WHAT YOU HAVE TO DO: For the entries below, report every line that includes the word "with".

DATA TO USE:
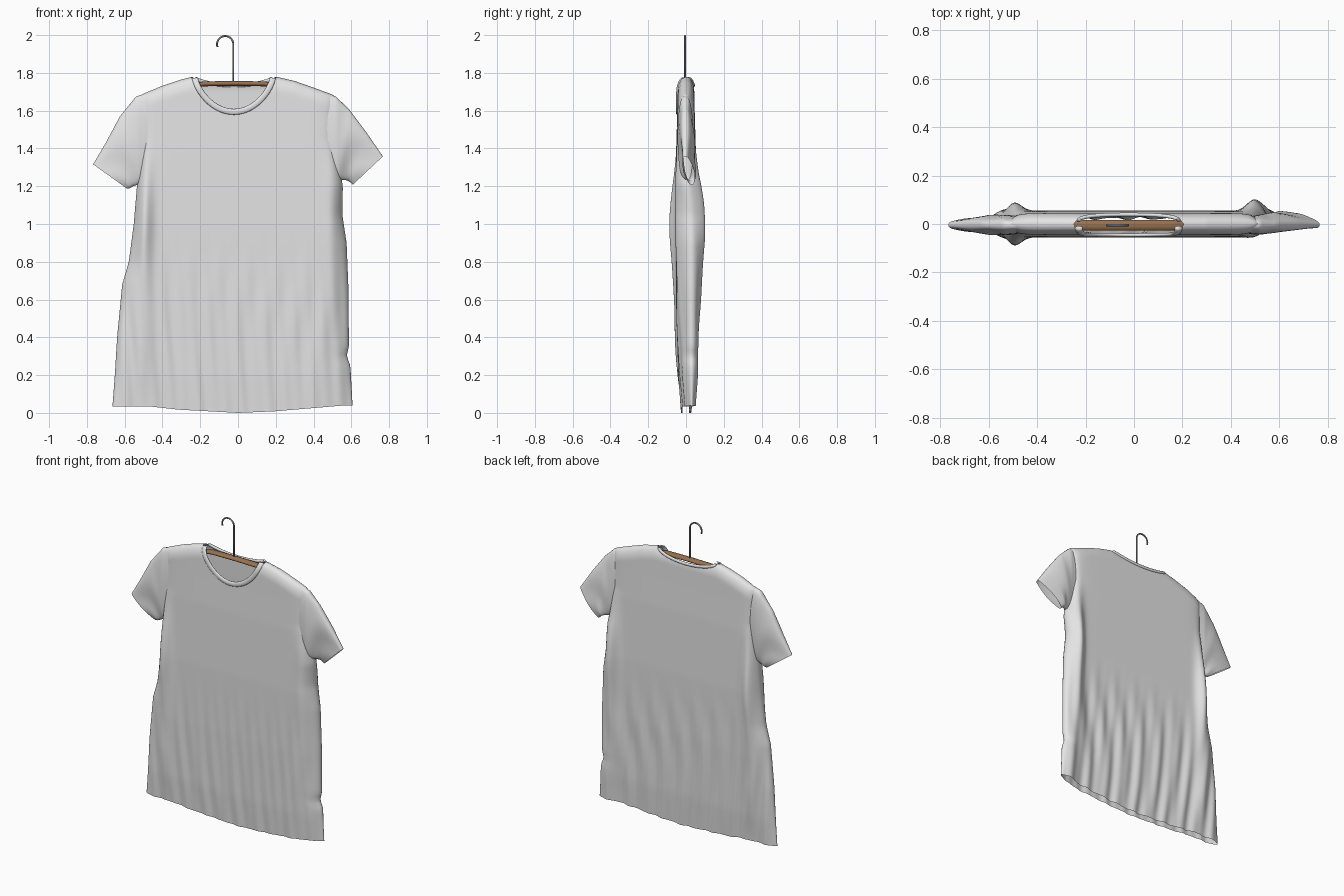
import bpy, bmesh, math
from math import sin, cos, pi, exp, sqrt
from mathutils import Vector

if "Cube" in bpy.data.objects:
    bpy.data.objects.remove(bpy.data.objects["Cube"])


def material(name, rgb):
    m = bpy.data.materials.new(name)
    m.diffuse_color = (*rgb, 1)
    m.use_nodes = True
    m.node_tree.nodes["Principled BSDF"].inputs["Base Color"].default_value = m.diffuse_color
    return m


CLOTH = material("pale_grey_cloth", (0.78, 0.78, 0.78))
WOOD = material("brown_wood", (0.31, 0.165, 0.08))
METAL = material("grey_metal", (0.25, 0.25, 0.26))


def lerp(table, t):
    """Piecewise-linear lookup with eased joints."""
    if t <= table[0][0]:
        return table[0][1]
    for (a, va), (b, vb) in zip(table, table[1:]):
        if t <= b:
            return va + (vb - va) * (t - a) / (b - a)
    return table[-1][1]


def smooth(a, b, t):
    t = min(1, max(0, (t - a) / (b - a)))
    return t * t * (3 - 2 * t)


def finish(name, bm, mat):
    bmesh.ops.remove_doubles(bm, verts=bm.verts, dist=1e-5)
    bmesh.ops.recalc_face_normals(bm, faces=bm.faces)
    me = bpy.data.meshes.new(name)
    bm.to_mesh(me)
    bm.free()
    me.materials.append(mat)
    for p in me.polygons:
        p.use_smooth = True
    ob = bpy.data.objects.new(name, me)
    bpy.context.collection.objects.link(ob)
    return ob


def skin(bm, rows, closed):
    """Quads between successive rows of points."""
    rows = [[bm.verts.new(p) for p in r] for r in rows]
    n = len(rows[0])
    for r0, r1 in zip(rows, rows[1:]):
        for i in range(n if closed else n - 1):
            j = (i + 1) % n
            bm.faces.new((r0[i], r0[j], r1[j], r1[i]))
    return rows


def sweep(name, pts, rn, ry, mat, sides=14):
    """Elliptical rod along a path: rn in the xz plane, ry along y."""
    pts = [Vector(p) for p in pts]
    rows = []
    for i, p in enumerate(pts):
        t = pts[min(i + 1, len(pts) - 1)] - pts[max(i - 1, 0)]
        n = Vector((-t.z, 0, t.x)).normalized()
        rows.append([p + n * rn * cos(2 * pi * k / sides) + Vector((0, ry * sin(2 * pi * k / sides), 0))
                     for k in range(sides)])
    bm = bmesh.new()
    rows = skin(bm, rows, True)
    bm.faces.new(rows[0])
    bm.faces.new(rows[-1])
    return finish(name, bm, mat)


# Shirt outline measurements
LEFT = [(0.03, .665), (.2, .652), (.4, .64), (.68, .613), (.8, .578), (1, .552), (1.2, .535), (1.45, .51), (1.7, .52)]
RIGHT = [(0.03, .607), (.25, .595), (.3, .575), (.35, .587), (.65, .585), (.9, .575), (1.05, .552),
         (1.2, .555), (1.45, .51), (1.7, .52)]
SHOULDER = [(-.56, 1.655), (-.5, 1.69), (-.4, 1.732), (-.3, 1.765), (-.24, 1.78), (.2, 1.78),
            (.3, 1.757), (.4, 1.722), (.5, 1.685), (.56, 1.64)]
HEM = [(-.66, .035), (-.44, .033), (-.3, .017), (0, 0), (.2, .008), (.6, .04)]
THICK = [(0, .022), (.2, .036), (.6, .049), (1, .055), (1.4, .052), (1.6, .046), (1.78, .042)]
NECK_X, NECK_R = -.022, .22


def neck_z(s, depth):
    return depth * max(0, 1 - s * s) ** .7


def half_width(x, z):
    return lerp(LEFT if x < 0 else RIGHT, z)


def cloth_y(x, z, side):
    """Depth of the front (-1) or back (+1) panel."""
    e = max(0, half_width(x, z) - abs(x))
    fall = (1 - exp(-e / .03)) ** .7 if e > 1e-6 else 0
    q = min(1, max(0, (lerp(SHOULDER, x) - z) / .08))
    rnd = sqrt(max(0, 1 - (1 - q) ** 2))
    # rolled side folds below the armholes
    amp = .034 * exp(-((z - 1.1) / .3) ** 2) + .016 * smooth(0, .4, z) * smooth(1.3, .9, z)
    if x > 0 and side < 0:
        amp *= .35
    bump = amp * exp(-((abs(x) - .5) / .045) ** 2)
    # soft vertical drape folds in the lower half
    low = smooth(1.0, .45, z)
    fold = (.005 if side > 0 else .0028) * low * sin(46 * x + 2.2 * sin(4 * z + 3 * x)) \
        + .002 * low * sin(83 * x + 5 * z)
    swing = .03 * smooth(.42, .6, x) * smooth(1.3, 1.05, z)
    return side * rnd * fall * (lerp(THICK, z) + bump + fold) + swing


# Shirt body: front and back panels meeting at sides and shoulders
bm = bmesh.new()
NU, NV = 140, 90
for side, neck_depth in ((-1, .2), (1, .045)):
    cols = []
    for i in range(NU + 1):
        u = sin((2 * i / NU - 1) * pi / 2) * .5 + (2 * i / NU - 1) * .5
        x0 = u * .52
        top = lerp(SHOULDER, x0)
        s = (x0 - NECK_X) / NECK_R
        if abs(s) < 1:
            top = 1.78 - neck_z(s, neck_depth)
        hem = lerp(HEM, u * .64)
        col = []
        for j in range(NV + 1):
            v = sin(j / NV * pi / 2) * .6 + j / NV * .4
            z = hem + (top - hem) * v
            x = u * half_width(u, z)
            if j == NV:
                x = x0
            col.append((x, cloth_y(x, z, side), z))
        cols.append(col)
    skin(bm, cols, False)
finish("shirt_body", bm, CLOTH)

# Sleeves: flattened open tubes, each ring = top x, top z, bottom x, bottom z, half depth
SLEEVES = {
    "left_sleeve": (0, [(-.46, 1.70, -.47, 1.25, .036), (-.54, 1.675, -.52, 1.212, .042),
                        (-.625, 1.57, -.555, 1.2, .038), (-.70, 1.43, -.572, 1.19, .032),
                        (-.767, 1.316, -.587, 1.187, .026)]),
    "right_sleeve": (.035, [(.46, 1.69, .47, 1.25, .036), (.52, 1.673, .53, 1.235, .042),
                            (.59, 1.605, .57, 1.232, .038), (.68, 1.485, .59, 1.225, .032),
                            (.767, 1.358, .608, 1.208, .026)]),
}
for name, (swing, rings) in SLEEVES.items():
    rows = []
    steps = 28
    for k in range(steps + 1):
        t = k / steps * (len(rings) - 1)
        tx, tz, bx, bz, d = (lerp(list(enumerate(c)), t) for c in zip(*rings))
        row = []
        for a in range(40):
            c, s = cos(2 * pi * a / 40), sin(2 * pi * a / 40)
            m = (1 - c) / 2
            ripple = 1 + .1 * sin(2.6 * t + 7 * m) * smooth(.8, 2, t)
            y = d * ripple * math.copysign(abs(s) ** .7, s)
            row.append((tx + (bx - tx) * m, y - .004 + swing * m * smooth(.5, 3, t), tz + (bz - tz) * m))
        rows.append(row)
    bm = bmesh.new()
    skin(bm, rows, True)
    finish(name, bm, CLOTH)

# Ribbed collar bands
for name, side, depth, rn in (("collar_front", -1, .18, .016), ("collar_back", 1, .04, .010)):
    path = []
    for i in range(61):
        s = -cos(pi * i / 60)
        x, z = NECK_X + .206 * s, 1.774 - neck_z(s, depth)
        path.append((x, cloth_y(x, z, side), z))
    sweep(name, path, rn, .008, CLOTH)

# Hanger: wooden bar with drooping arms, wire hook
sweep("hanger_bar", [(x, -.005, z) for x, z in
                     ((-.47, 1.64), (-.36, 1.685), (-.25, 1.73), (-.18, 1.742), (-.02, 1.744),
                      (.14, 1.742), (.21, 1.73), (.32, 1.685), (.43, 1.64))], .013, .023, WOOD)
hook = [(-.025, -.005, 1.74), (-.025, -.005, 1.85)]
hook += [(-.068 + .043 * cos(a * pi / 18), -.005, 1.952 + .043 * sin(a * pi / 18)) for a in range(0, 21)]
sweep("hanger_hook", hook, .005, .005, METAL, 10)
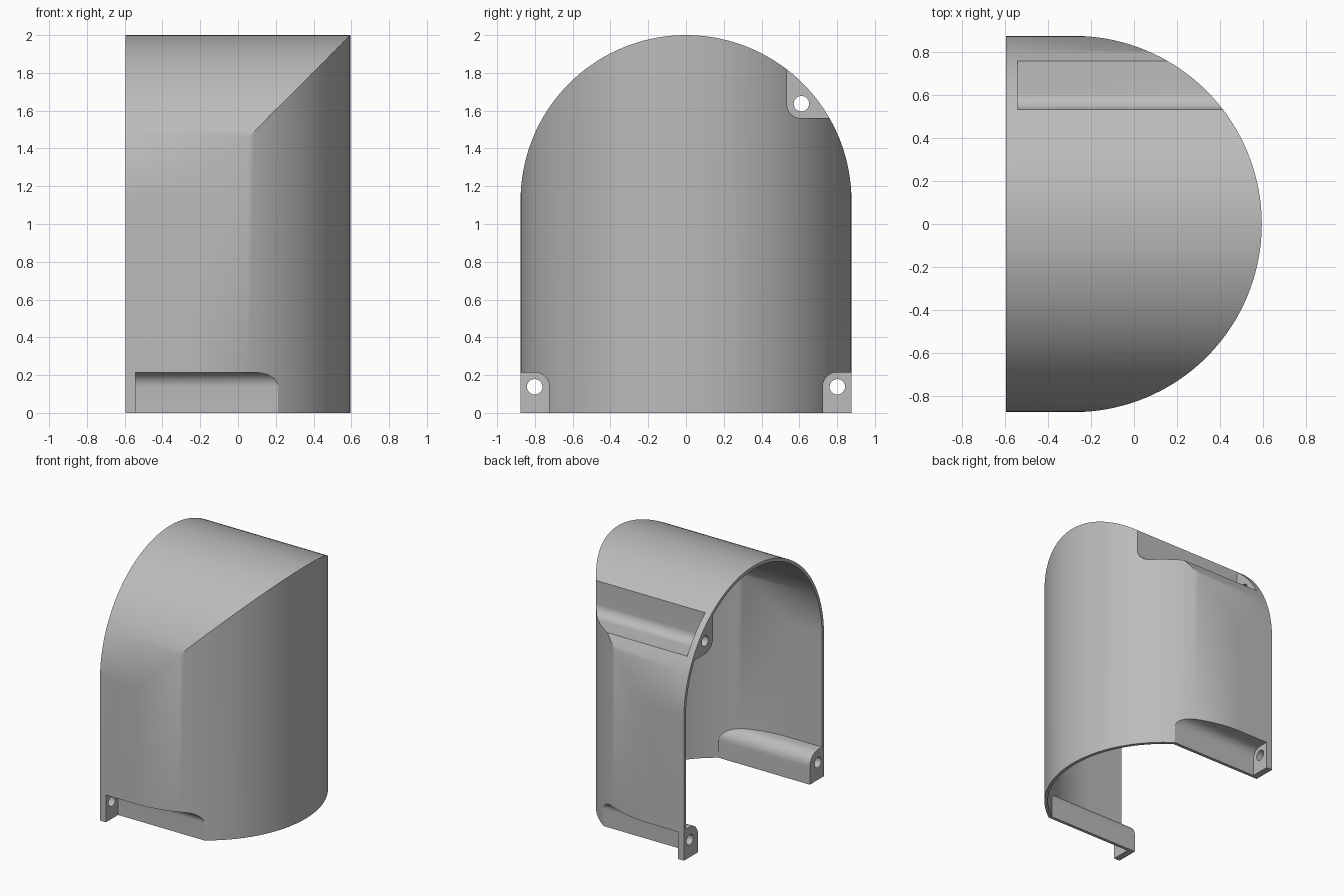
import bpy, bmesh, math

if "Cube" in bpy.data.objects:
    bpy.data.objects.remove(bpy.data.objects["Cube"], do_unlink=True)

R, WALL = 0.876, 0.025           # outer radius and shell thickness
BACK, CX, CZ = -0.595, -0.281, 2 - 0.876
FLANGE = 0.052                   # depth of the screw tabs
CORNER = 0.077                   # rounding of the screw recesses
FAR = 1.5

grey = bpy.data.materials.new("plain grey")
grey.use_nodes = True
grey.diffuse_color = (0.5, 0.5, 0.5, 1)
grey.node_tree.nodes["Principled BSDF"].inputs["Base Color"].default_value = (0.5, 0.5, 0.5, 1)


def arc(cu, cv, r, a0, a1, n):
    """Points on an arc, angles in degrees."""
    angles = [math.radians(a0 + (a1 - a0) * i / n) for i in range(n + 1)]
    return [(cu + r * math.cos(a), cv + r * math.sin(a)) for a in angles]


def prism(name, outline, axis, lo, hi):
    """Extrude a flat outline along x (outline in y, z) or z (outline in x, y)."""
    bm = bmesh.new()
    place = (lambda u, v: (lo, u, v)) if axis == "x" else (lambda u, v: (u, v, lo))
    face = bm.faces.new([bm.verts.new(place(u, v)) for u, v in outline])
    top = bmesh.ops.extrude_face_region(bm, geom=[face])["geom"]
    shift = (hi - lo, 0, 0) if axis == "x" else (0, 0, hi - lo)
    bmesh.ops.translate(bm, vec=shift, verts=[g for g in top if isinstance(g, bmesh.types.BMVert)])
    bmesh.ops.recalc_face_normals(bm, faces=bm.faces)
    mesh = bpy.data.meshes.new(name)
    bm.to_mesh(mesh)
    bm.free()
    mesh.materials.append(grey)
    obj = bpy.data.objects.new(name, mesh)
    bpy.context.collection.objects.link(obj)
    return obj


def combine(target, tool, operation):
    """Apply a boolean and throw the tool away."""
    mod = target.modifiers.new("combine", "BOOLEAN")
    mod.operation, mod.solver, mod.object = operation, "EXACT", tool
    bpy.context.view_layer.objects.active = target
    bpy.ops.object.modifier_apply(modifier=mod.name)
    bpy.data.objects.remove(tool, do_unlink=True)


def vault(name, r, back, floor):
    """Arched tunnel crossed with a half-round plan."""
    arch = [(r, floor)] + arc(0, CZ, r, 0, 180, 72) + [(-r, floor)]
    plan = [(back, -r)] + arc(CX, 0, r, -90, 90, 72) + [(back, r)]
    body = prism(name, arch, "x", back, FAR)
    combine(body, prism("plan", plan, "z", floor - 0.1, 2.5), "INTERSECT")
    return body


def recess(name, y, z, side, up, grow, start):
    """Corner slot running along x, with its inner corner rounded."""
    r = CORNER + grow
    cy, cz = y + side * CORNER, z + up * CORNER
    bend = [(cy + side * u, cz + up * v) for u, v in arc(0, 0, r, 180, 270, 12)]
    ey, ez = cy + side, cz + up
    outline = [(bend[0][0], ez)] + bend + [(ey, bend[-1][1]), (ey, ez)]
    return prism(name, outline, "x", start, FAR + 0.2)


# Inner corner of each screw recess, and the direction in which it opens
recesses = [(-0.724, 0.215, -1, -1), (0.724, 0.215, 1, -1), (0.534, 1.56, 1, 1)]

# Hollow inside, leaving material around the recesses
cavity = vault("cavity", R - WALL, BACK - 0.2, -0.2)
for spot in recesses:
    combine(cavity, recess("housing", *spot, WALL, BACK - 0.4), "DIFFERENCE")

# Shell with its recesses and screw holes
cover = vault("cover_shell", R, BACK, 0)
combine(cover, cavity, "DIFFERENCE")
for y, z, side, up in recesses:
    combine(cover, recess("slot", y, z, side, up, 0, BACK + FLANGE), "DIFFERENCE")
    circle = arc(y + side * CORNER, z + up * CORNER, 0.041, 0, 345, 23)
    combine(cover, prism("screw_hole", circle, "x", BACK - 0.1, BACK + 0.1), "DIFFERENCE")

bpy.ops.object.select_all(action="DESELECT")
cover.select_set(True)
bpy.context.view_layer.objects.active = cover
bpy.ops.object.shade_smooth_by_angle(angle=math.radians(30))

RESPONSE:
    """Piecewise-linear lookup with eased joints."""
# Hanger: wooden bar with drooping arms, wire hook
    """Arched tunnel crossed with a half-round plan."""
    """Corner slot running along x, with its inner corner rounded."""
# Shell with its recesses and screw holes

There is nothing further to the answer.